Cadaveric simulations are an effective way to add clinical context to an anatomy course. In this study, unembalmed (fresh) cadavers were uniquely prepared to simulate pleural effusion to teach chest percussion and review thoracic anatomy. Thirty first-year medical students were assigned to either an intervention (Group A) or control group (Group B). Group A received hands-on training with the cadaveric simulations. They were instructed on how to palpate bony landmarks for identifying the diaphragm and lobes of the lungs, as well as on how to properly perform chest percussion to detect abnormal fluid in the pleural space. Students in Group B practiced on each other. Students in Group A benefited from the training in several ways. They had more confidence in their percussive technique (A = mean 4.3/5.0, B = 2.9/5.0), ability to count the ribs on an intact body (A = mean 4.0/5.0, B = 3.0/5.0), and ability to identify the lobes of the lungs on an intact body (A = mean 3.8/5.0, B = 2.3/5.0). They also demonstrated a greater ability to locate the diaphragm on an intact body (A = 100%, B = 60%) and detect abnormal pleural fluid (A = 93%, B = 53%) with greater confidence (A = mean 3.7/5.0, B = 2.5/5.0). Finally, the hands-on training with the unembalmed cadavers created more excitement around learning in Group A compared with Group B. This study shows that simulating pleural effusion in an unembalmed cadaver is a useful way to enhance anatomy education. Anat Sci Educ 10: 160–169.

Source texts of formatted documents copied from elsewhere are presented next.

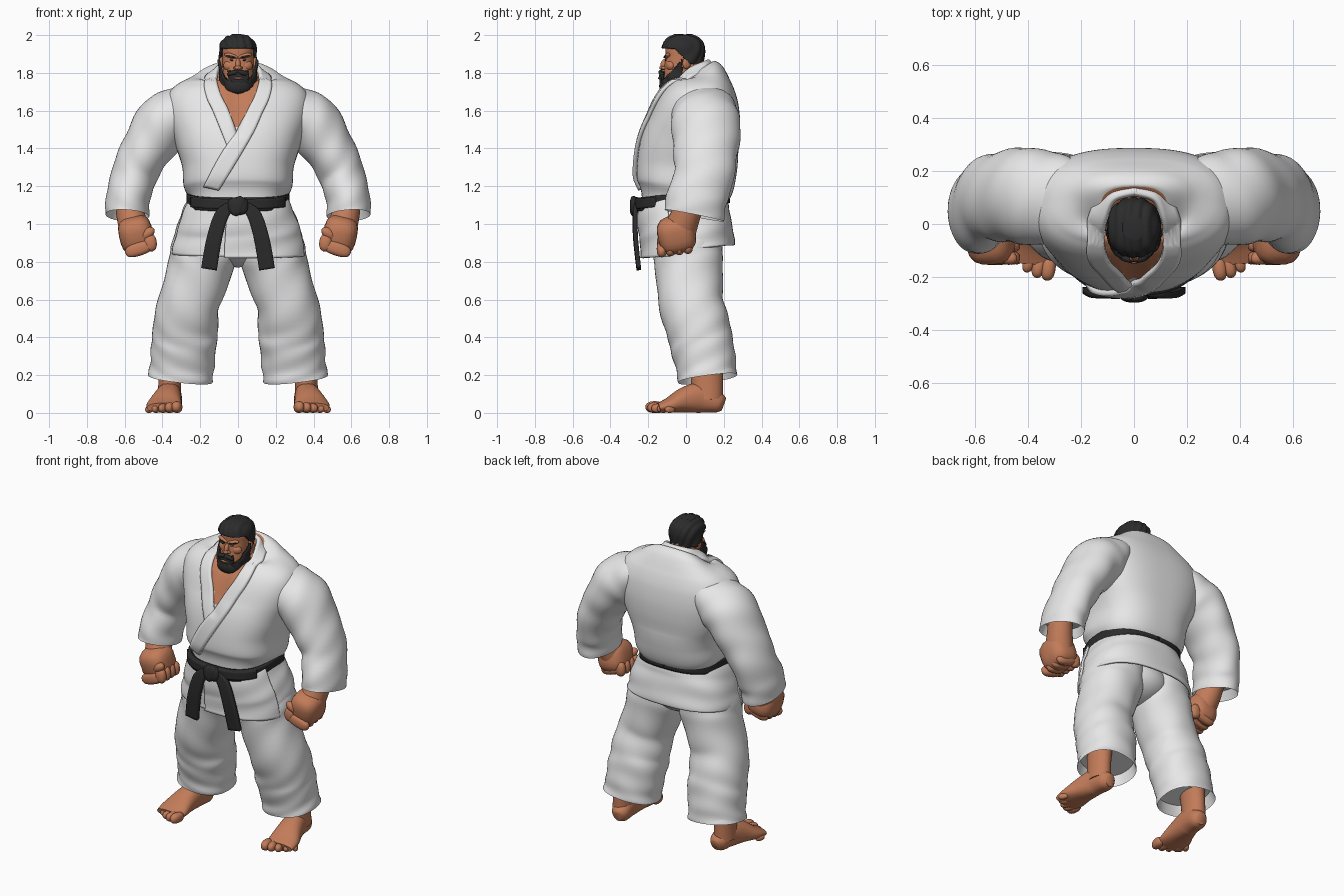
import bpy, bmesh, math
from mathutils import Vector, Matrix, Euler
from mathutils.bvhtree import BVHTree

if "Cube" in bpy.data.objects:
    bpy.data.objects.remove(bpy.data.objects["Cube"])


def material(name, rgb):
    m = bpy.data.materials.new(name)
    m.use_nodes = True
    m.diffuse_color = (*rgb, 1)
    m.node_tree.nodes["Principled BSDF"].inputs["Base Color"].default_value = (*rgb, 1)
    return m


WHITE = material("white cotton", (0.8, 0.8, 0.8))
SKIN = material("tan skin", (0.54, 0.2, 0.1))
BLACK = material("black", (0.025, 0.025, 0.025))
SIDES = (("left", 1), ("right", -1))
Y, Z = Vector((0, 1, 0)), Vector((0, 0, 1))


def finish(name, bm, mats, s=1, thick=0):
    for v in bm.verts:
        v.co.x *= s
    bmesh.ops.recalc_face_normals(bm, faces=bm.faces)
    me = bpy.data.meshes.new(name)
    bm.to_mesh(me)
    bm.free()
    ob = bpy.data.objects.new(name, me)
    bpy.context.collection.objects.link(ob)
    for m in mats:
        me.materials.append(m)
    bpy.ops.object.select_all(action='DESELECT')
    ob.select_set(True)
    bpy.context.view_layer.objects.active = ob
    bpy.ops.object.shade_smooth_by_angle(angle=math.radians(50))
    if thick:
        mod = ob.modifiers.new("thickness", 'SOLIDIFY')
        mod.thickness, mod.offset = thick, 0
    return ob


def smooth_path(pts, steps):
    """Catmull-Rom interpolation of tuples of any length."""
    p = [pts[0], *pts, pts[-1]]
    out = []
    for i in range(len(pts) - 1):
        a, b, c, d = p[i:i + 4]
        for k in range(steps):
            t = k / steps
            out.append([0.5 * (2 * q + (r - o) * t + (2 * o - 5 * q + 4 * r - w) * t * t
                               + (3 * q - o - 3 * r + w) * t ** 3)
                        for o, q, r, w in zip(a, b, c, d)])
    return out + [list(pts[-1])]


def oval(angle, power):
    c, s = math.cos(angle), math.sin(angle)
    return [math.copysign(abs(k) ** (2 / power), k) for k in (c, s)]


def tube_mesh(secs, seg=48, steps=6, ref=Y, power=2.0, ripple=0, arc=None, hem=0):
    """Loft through sections of centre x, y, z and two radii."""
    bm = bmesh.new()
    path = smooth_path(secs, steps)
    mids = [Vector(p[:3]) for p in path]
    a0, a1 = [math.radians(a) for a in (arc or (0, 360))]
    count = seg + 1 if arc else seg
    rings = []
    for i, p in enumerate(path):
        t = (mids[min(i + 1, len(path) - 1)] - mids[max(i - 1, 0)]).normalized()
        u = ref.cross(t).normalized()
        v = t.cross(u)
        if ref == Y and t.z < 0:
            u = -u
        ring = []
        for j in range(count):
            ang = a0 + (a1 - a0) * j / seg
            c, s = oval(ang, power)
            k = 1 + ripple * math.sin(i * 0.8 + 2.2 * math.sin(ang + 0.6)) * math.sin(ang * 2 + i * 0.2 + 1)
            ring.append(bm.verts.new(mids[i] + u * c * p[3] * k + v * s * p[4] * k))
        rings.append(ring)
    for r, q in zip(rings, rings[1:]):
        for j in range(seg):
            n = (j + 1) % count
            bm.faces.new((r[j], r[n], q[n], q[j]))
    if not arc:
        bm.faces.new(rings[0])
        cap = bm.faces.new(rings[-1])
        if hem:
            bm.normal_update()
            bmesh.ops.inset_region(bm, faces=[cap], thickness=0.018)
            for vert in cap.verts:
                vert.co -= t * hem
    return bm


def tube(name, secs, mat, s=1, thick=0, **kw):
    return finish(name, tube_mesh(secs, **kw), [mat], s, thick)


def blob(name, loc, size, mat, s=1, rot=(0, 0, 0), power=2.0):
    """Ellipsoid; a higher power makes it boxier."""
    bm = bmesh.new()
    bmesh.ops.create_icosphere(bm, subdivisions=3, radius=1)
    for v in bm.verts:
        v.co /= sum(abs(k) ** power for k in v.co) ** (1 / power)
    m = Matrix.LocRotScale(Vector(loc), Euler([math.radians(a) for a in rot]), Vector(size))
    bmesh.ops.transform(bm, matrix=m, verts=bm.verts)
    return finish(name, bm, [mat], s)


def strip(name, inner, outer, mat, thick, s=1, steps=8, drape=None, gap=0.004):
    """Cloth band between two edges, optionally draped on a surface."""
    bm = bmesh.new()
    rows = []
    for a, b in zip(smooth_path(inner, steps), smooth_path(outer, steps)):
        row = []
        for k in range(6):
            p = Vector(a).lerp(Vector(b), k / 5)
            if drape and p.z < 1.76:
                hit = drape.ray_cast(Vector((p.x, -1, p.z)), Y)[0]
                if hit:
                    p.y = min(p.y, hit.y - gap)
            row.append(bm.verts.new(p))
        rows.append(row)
    for r, q in zip(rows, rows[1:]):
        for k in range(5):
            bm.faces.new((r[k], r[k + 1], q[k + 1], q[k]))
    return finish(name, bm, [mat], s, thick)


# Torso of the jacket, with the bare chest in the open neck
bm = tube_mesh([(0, -.015, 1.08, .25, .215), (0, -.015, 1.13, .252, .22), (0, -.005, 1.2, .287, .255),
                (0, .005, 1.3, .295, .265), (0, .018, 1.4, .325, .262), (0, .042, 1.5, .36, .248),
                (0, .062, 1.6, .38, .228), (0, .076, 1.68, .37, .2), (0, .082, 1.74, .32, .165),
                (0, .08, 1.785, .225, .13), (0, .065, 1.812, .125, .09)],
               seg=120, power=2.6, steps=8)
for v in bm.verts:
    if v.co.y < 0 and v.co.z > 1.45:
        v.co.y += 0.016 * math.exp(-(v.co.x / 0.014) ** 2)
for f in bm.faces:
    c = f.calc_center_median()
    f.material_index = int(c.y < 0.07 and c.z > 1.49 and abs(c.x) < min(.45 * (c.z - 1.49) + .01, .125))
surface = BVHTree.FromBMesh(bm)
finish("jacket_body", bm, [WHITE, SKIN])

# Collar and crossed lapels
inner = [(-.012, .115, 1.865), (.075, .09, 1.855), (.105, .02, 1.82), (.112, -.04, 1.76), (.09, -.08, 1.68),
         (.05, -.13, 1.6), (0, -.18, 1.5), (-.09, -.22, 1.37), (-.18, -.22, 1.2)]
outer = [(-.012, .19, 1.79), (.1, .16, 1.79), (.16, .05, 1.785), (.178, -.02, 1.73), (.163, -.07, 1.66),
         (.13, -.11, 1.59), (.085, -.16, 1.49), (.005, -.21, 1.35), (-.1, -.22, 1.18)]
strip("left_lapel", inner, outer, WHITE, .022, 1, drape=surface, gap=.011)
strip("right_lapel", inner[:6] + [(.01, -.18, 1.48)], outer[:6] + [(.045, -.2, 1.38)], WHITE, .022, -1,
      drape=surface, gap=.004)

# Jacket skirt panels, split at the hips
for name, grow, low, arc in (("back_skirt", 0, .868, (-22, 202)), ("right_skirt", .006, .845, (196, 276)),
                             ("left_skirt", .014, .835, (262, 344))):
    tube(name, [(0, -.015, 1.14, .25 + grow, .218 + grow), (0, -.008, 1.05, .295 + grow, .232 + grow),
                (0, .008, .95, .328 + grow, .234 + grow), (0, .016, low, .347 + grow, .238 + grow)],
         WHITE, thick=.014, arc=arc, power=2.45, ripple=.015)

# Belt, knot and hanging ends
loop = [(oval(math.radians(a), 2.6), math.sin(math.radians(a))) for a in range(90, 451, 6)]
edge = lambda dz: [(.264 * c, -.015 + .238 * d, 1.125 + .022 * h + dz) for (c, d), h in loop]
strip("belt", edge(-.036), edge(.036), BLACK, .018, steps=2)
strip("belt_second_layer", edge(-.024)[20:41], edge(.03)[20:41], BLACK, .036, steps=2)
blob("belt_knot", (0, -.265, 1.095), (.054, .03, .047), BLACK, power=3)
blob("belt_knot_wrap", (0, -.277, 1.095), (.03, .02, .054), BLACK, rot=(0, 25, 0), power=3)
for side, s in SIDES:
    strip(side + "_belt_end", [(0, -.258, 1.1), (.05, -.27, 1.04), (.085, -.268, .92), (.112, -.25, .755)],
          [(.035, -.258, 1.12), (.115, -.268, 1.07), (.165, -.266, .93), (.195, -.25, .768)], BLACK, .024, s)

for side, s in SIDES:
    # Sleeve
    tube(side + "_sleeve", [(.2, .095, 1.665, .085, .13), (.305, .1, 1.6, .135, .17),
                            (.4, .105, 1.52, .155, .183), (.487, .105, 1.39, .133, .172),
                            (.55, .095, 1.26, .122, .158), (.58, .06, 1.14, .117, .16),
                            (.588, .04, 1.045, .116, .16)], WHITE, s, ripple=.03, hem=.06)
    # Wrist and clenched hand
    tube(side + "_wrist", [(.59, .03, 1.15, .065, .075), (.57, 0, 1.05, .074, .078),
                           (.545, -.035, .96, .082, .088)], SKIN, s)
    blob(side + "_hand", (.54, -.05, .945), (.09, .1, .1), SKIN, s, (12, 12, 0), 3)
    for i in range(4):
        y = -.128 + .046 * i
        blob(f"{side}_finger_{i + 1}", (.525, y, .868 + .006 * i), (.075, .027, .036), SKIN, s, (0, 18, 0), 2.6)
        blob(f"{side}_fingertip_{i + 1}", (.464, y, .9), (.034, .026, .046), SKIN, s, (0, 5, 0), 2.4)
    blob(side + "_thumb", (.485, -.122, .945), (.052, .03, .03), SKIN, s, (0, 35, 20))

    # Trouser leg
    tube(side + "_trouser_leg", [(.15, .01, .99, .16, .18), (.175, .01, .88, .175, .185),
                                 (.2, .015, .77, .172, .18), (.255, .025, .6, .162, .172),
                                 (.278, .06, .46, .172, .17), (.285, .085, .36, .172, .168),
                                 (.297, .105, .25, .17, .16), (.305, .115, .18, .172, .158)],
         WHITE, s, ripple=.025, hem=.07, power=2.2)

    # Bare foot
    tube(side + "_ankle", [(.35, .11, .32, .07, .085), (.36, .11, .2, .06, .085),
                           (.364, .115, .07, .062, .08)], SKIN, s)
    tube(side + "_foot", [(.35, .2, .045, .03, .035), (.352, .17, .055, .055, .055),
                          (.362, .08, .08, .064, .08), (.376, -.005, .068, .077, .068),
                          (.39, -.085, .042, .093, .042), (.395, -.145, .027, .088, .026)],
         SKIN, s, ref=Z, power=2.2)
    for i in range(5):
        r = .031 - .0032 * i
        blob(f"{side}_toe_{i + 1}", (.323 + .037 * i, -.165 + .005 * i * i, r), (r * .88, r * 1.6, r),
             SKIN, s, (0, 0, 8 + 5 * i), 2.4)

blob("hips", (0, .015, .9), (.2, .18, .13), WHITE)

# Neck and head
tube("neck", [(0, .06, 1.72, .105, .1), (0, .03, 1.79, .085, .085), (0, .01, 1.87, .075, .08)], SKIN)


def head_mesh():
    return tube_mesh([(0, -.08, 1.695, .03, .03), (0, -.065, 1.715, .06, .055), (0, -.045, 1.76, .075, .075),
                      (0, -.026, 1.82, .08, .09), (0, -.016, 1.88, .082, .092), (0, -.014, 1.93, .081, .094),
                      (0, -.014, 1.965, .066, .078), (0, -.014, 1.985, .03, .04)], seg=96, steps=12, power=2.25)


finish("head", head_mesh(), [SKIN])


def hairline(c):
    return c.z > min(1.928, max(1.928 - 1.1 * (c.y + .055), 1.85))


def beardline(c):
    front = 1.81 if c.y < -.105 else 0
    return c.y < -.02 and c.z < max(front, 1.788 + 1.3 * (c.y + .085))


# Hair and beard, grown outwards from the head
for name, rule, grow in (("hair", hairline, .012), ("beard", beardline, .017)):
    bm = head_mesh()
    lost = [f for f in bm.faces if not rule(f.calc_center_median())]
    bmesh.ops.delete(bm, geom=lost, context='FACES')
    bm.normal_update()
    shift = {v: v.normal * (grow + .003 * math.sin(v.co.x * 200 + v.co.z * 60)) for v in bm.verts}
    for v, d in shift.items():
        v.co += d
    finish(name, bm, [BLACK], thick=.014)
blob("beard_tip", (0, -.1, 1.73), (.07, .042, .045), BLACK, power=2.4)
blob("hair_front", (0, -.075, 1.96), (.06, .038, .026), BLACK, rot=(20, 0, 0))

# Face
blob("nose", (0, -.115, 1.845), (.014, .02, .032), SKIN, rot=(-18, 0, 0))
blob("nose_tip", (0, -.127, 1.828), (.018, .014, .012), SKIN)
blob("lower_lip", (0, -.141, 1.772), (.027, .008, .006), SKIN)
for side, s in SIDES:
    blob(side + "_nostril", (.015, -.118, 1.826), (.01, .012, .009), SKIN, s)
    blob(side + "_brow_ridge", (.037, -.1, 1.89), (.038, .014, .013), SKIN, s, (0, -14, 12))
    blob(side + "_eyebrow", (.04, -.108, 1.888), (.03, .008, .006), BLACK, s, (0, -16, 18))
    blob(side + "_eye", (.034, -.107, 1.868), (.012, .004, .004), BLACK, s, (0, -8, 12))
    blob(side + "_cheek", (.048, -.084, 1.838), (.032, .02, .026), SKIN, s, (0, 0, 25))
    blob(side + "_moustache", (.027, -.13, 1.8), (.033, .014, .013), BLACK, s, (0, 16, 14))
    blob(side + "_ear", (.088, .005, 1.855), (.013, .024, .034), SKIN, s, (-10, 0, 20))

Bibliographical notePublisher Copyright:
© 2016 American Association of Anatomists
Copyright 2017 Elsevier B.V., All rights reserved.
- cadaver model
- chest percussion
- fresh cadaver
- gross anatomy education
- medical education
- physical examination
- pleural effusion
- unembalmed cadaver